Exercise aim.
Every record below must be written out exactly. Leave out the pictures.

Exercise inputs.

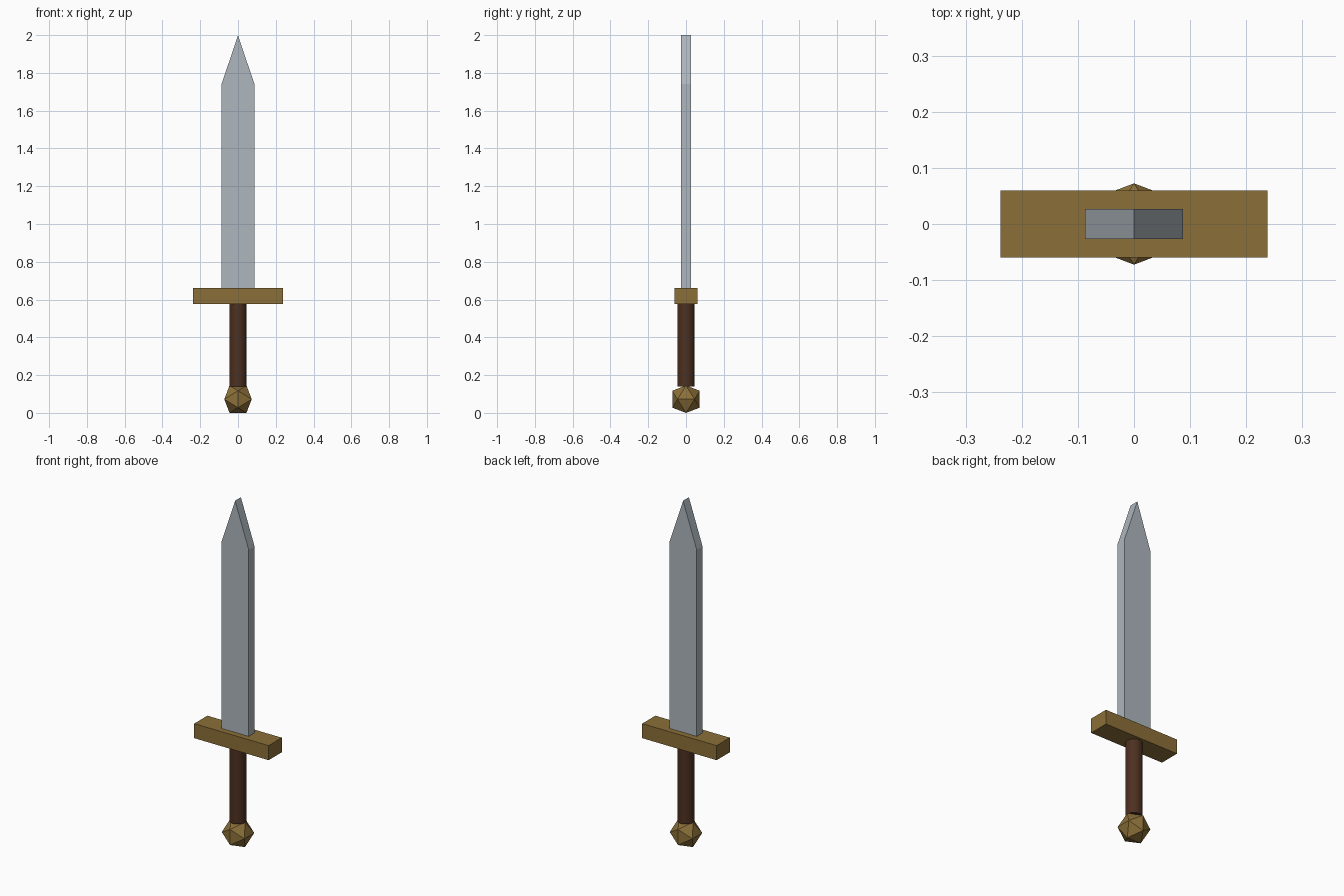
import bpy
import bmesh
import math

if "Cube" in bpy.data.objects:
    bpy.data.objects.remove(bpy.data.objects["Cube"])


def material(name, rgb):
    mat = bpy.data.materials.new(name)
    mat.diffuse_color = (*rgb, 1)
    mat.use_nodes = True
    mat.node_tree.nodes["Principled BSDF"].inputs["Base Color"].default_value = mat.diffuse_color
    return mat


STEEL = material("steel", (0.42, 0.47, 0.51))
BRASS = material("brass", (0.26, 0.16, 0.04))
LEATHER = material("leather", (0.075, 0.03, 0.015))


def add_object(name, bm, mat):
    bmesh.ops.recalc_face_normals(bm, faces=bm.faces)
    mesh = bpy.data.meshes.new(name)
    bm.to_mesh(mesh)
    bm.free()
    mesh.materials.append(mat)
    obj = bpy.data.objects.new(name, mesh)
    bpy.context.collection.objects.link(obj)
    return obj


def extruded_profile(name, points, half_depth, mat):
    """Flat outline in x/z, extruded along y."""
    bm = bmesh.new()
    face = bm.faces.new([bm.verts.new((x, -half_depth, z)) for x, z in points])
    new = bmesh.ops.extrude_face_region(bm, geom=[face])["geom"]
    verts = [v for v in new if isinstance(v, bmesh.types.BMVert)]
    bmesh.ops.translate(bm, verts=verts, vec=(0, 2 * half_depth, 0))
    return add_object(name, bm, mat)


# Blade: straight sides and a pointed tip
extruded_profile("blade", [(-0.087, 0.66), (0.087, 0.66), (0.087, 1.74),
                           (0, 2.0), (-0.087, 1.74)], 0.0265, STEEL)

# Crossguard
extruded_profile("crossguard", [(-0.238, 0.577), (0.238, 0.577),
                                (0.238, 0.661), (-0.238, 0.661)], 0.06, BRASS)

# Grip
bpy.ops.mesh.primitive_cylinder_add(vertices=32, radius=0.045, depth=0.437,
                                    location=(0, 0, 0.3595))
grip = bpy.context.object
grip.name = "grip"
grip.data.materials.append(LEATHER)

# Pommel: icosahedron resting on an edge, from three golden rectangles
bm = bmesh.new()
long = 0.0725
short = long / ((1 + math.sqrt(5)) / 2)
for a in (-short, short):
    for b in (-long, long):
        for co in ((b, a, 0), (a, 0, b), (0, b, a)):
            bm.verts.new((co[0], co[1], co[2] + long))
bmesh.ops.convex_hull(bm, input=bm.verts)
add_object("pommel", bm, BRASS)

Response box.
import bpy
import bmesh
import math

if "Cube" in bpy.data.objects:
    bpy.data.objects.remove(bpy.data.objects["Cube"])


def material(name, rgb):
    mat = bpy.data.materials.new(name)
    mat.diffuse_color = (*rgb, 1)
    mat.use_nodes = True
    mat.node_tree.nodes["Principled BSDF"].inputs["Base Color"].default_value = mat.diffuse_color
    return mat


STEEL = material("steel", (0.42, 0.47, 0.51))
BRASS = material("brass", (0.26, 0.16, 0.04))
LEATHER = material("leather", (0.075, 0.03, 0.015))


def add_object(name, bm, mat):
    bmesh.ops.recalc_face_normals(bm, faces=bm.faces)
    mesh = bpy.data.meshes.new(name)
    bm.to_mesh(mesh)
    bm.free()
    mesh.materials.append(mat)
    obj = bpy.data.objects.new(name, mesh)
    bpy.context.collection.objects.link(obj)
    return obj


def extruded_profile(name, points, half_depth, mat):
    """Flat outline in x/z, extruded along y."""
    bm = bmesh.new()
    face = bm.faces.new([bm.verts.new((x, -half_depth, z)) for x, z in points])
    new = bmesh.ops.extrude_face_region(bm, geom=[face])["geom"]
    verts = [v for v in new if isinstance(v, bmesh.types.BMVert)]
    bmesh.ops.translate(bm, verts=verts, vec=(0, 2 * half_depth, 0))
    return add_object(name, bm, mat)


# Blade: straight sides and a pointed tip
extruded_profile("blade", [(-0.087, 0.66), (0.087, 0.66), (0.087, 1.74),
                           (0, 2.0), (-0.087, 1.74)], 0.0265, STEEL)

# Crossguard
extruded_profile("crossguard", [(-0.238, 0.577), (0.238, 0.577),
                                (0.238, 0.661), (-0.238, 0.661)], 0.06, BRASS)

# Grip
bpy.ops.mesh.primitive_cylinder_add(vertices=32, radius=0.045, depth=0.437,
                                    location=(0, 0, 0.3595))
grip = bpy.context.object
grip.name = "grip"
grip.data.materials.append(LEATHER)

# Pommel: icosahedron resting on an edge, from three golden rectangles
bm = bmesh.new()
long = 0.0725
short = long / ((1 + math.sqrt(5)) / 2)
for a in (-short, short):
    for b in (-long, long):
        for co in ((b, a, 0), (a, 0, b), (0, b, a)):
            bm.verts.new((co[0], co[1], co[2] + long))
bmesh.ops.convex_hull(bm, input=bm.verts)
add_object("pommel", bm, BRASS)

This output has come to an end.